* _Work required_
Throughout the listing below, copy each line containing "True".

┌──

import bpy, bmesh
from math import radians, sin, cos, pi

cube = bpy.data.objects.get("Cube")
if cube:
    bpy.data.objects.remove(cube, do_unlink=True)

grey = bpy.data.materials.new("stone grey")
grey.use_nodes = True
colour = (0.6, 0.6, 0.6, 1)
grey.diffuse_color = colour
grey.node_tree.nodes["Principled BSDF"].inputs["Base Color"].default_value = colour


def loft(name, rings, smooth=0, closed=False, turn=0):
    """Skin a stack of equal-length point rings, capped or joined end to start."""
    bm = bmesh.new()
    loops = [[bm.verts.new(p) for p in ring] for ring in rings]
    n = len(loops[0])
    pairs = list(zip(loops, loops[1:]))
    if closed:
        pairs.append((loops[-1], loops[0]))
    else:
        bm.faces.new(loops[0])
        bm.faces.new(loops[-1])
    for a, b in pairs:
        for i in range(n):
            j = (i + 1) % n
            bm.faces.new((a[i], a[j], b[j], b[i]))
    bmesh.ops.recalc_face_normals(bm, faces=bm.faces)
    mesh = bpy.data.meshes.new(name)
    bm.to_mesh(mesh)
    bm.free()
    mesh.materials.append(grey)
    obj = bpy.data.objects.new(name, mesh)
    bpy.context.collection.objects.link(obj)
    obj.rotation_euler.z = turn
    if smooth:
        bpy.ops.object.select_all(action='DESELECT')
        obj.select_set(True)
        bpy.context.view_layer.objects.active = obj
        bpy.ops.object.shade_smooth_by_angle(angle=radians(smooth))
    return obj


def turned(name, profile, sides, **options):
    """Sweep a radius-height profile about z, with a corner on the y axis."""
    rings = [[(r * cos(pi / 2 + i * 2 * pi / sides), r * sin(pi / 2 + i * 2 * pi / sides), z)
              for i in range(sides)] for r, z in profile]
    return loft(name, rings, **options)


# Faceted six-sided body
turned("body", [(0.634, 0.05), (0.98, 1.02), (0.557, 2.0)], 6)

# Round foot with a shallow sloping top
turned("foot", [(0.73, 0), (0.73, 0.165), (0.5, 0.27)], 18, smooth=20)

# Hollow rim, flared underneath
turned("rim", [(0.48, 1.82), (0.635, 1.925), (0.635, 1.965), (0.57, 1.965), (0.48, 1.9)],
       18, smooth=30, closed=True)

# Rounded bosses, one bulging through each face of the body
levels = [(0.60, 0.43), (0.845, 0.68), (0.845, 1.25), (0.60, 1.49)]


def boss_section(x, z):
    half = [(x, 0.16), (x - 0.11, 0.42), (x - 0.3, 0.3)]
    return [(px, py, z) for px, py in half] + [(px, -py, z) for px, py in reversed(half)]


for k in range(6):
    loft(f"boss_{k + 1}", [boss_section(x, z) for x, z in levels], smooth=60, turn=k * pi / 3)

└──
┌──

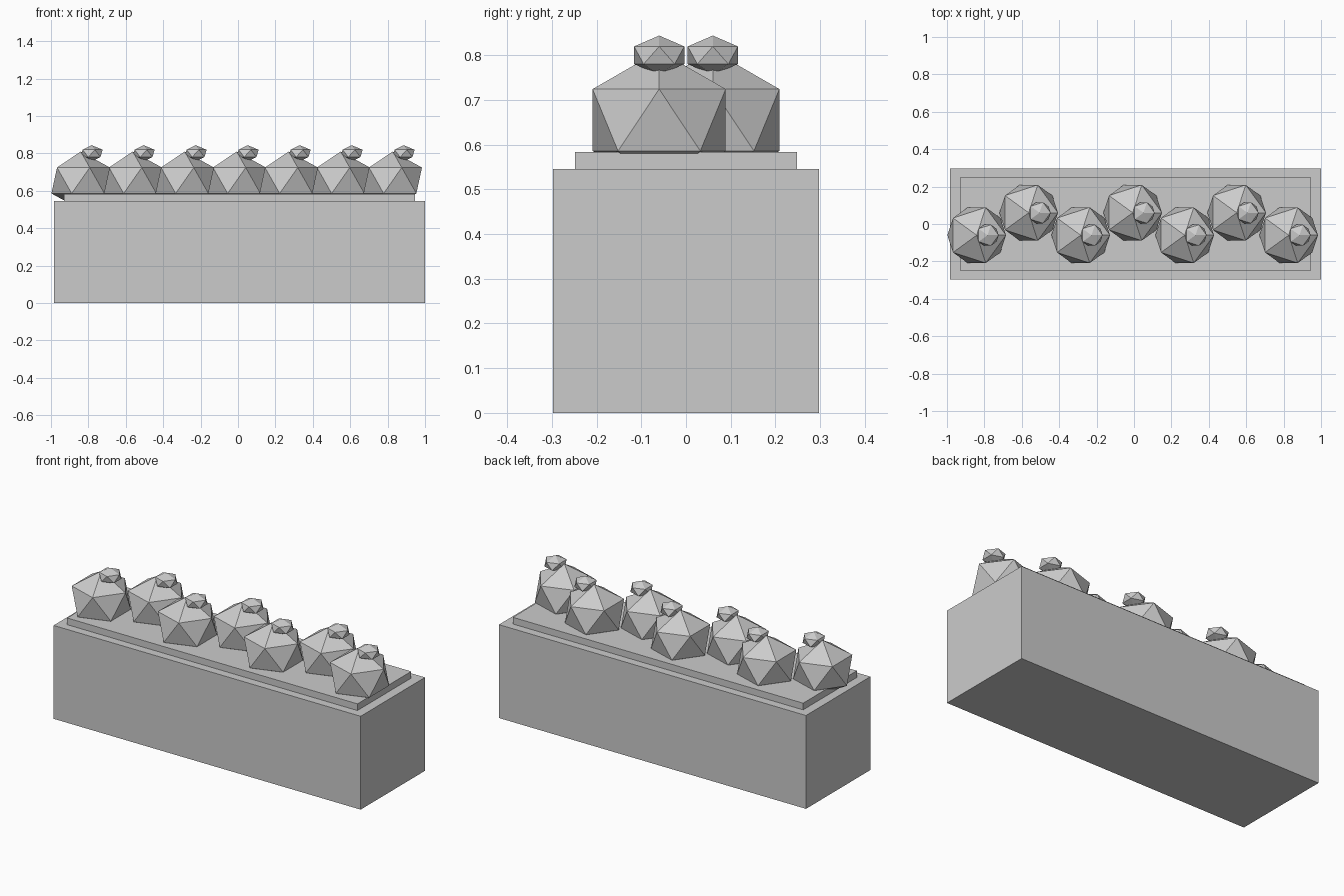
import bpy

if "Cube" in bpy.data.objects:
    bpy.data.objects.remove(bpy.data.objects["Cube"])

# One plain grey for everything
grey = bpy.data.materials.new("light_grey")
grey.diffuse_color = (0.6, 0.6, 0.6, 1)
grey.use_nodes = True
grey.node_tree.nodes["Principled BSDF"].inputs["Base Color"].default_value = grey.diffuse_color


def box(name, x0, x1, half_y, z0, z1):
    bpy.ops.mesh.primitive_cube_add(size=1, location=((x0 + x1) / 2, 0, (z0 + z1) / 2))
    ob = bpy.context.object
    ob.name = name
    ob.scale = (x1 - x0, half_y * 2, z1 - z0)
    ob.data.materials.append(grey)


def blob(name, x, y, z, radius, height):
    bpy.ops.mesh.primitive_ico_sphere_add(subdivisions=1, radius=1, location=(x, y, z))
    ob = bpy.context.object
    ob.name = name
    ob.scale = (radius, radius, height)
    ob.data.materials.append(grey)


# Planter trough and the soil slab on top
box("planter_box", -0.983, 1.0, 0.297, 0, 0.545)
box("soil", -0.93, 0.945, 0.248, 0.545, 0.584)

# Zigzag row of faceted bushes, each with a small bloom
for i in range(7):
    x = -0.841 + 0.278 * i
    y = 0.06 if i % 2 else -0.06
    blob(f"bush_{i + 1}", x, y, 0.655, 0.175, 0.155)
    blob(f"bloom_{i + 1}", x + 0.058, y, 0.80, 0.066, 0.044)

└──

* _Reply to the task_
    bpy.data.objects.remove(cube, do_unlink=True)
grey.use_nodes = True
        obj.select_set(True)
       18, smooth=30, closed=True)
grey.use_nodes = True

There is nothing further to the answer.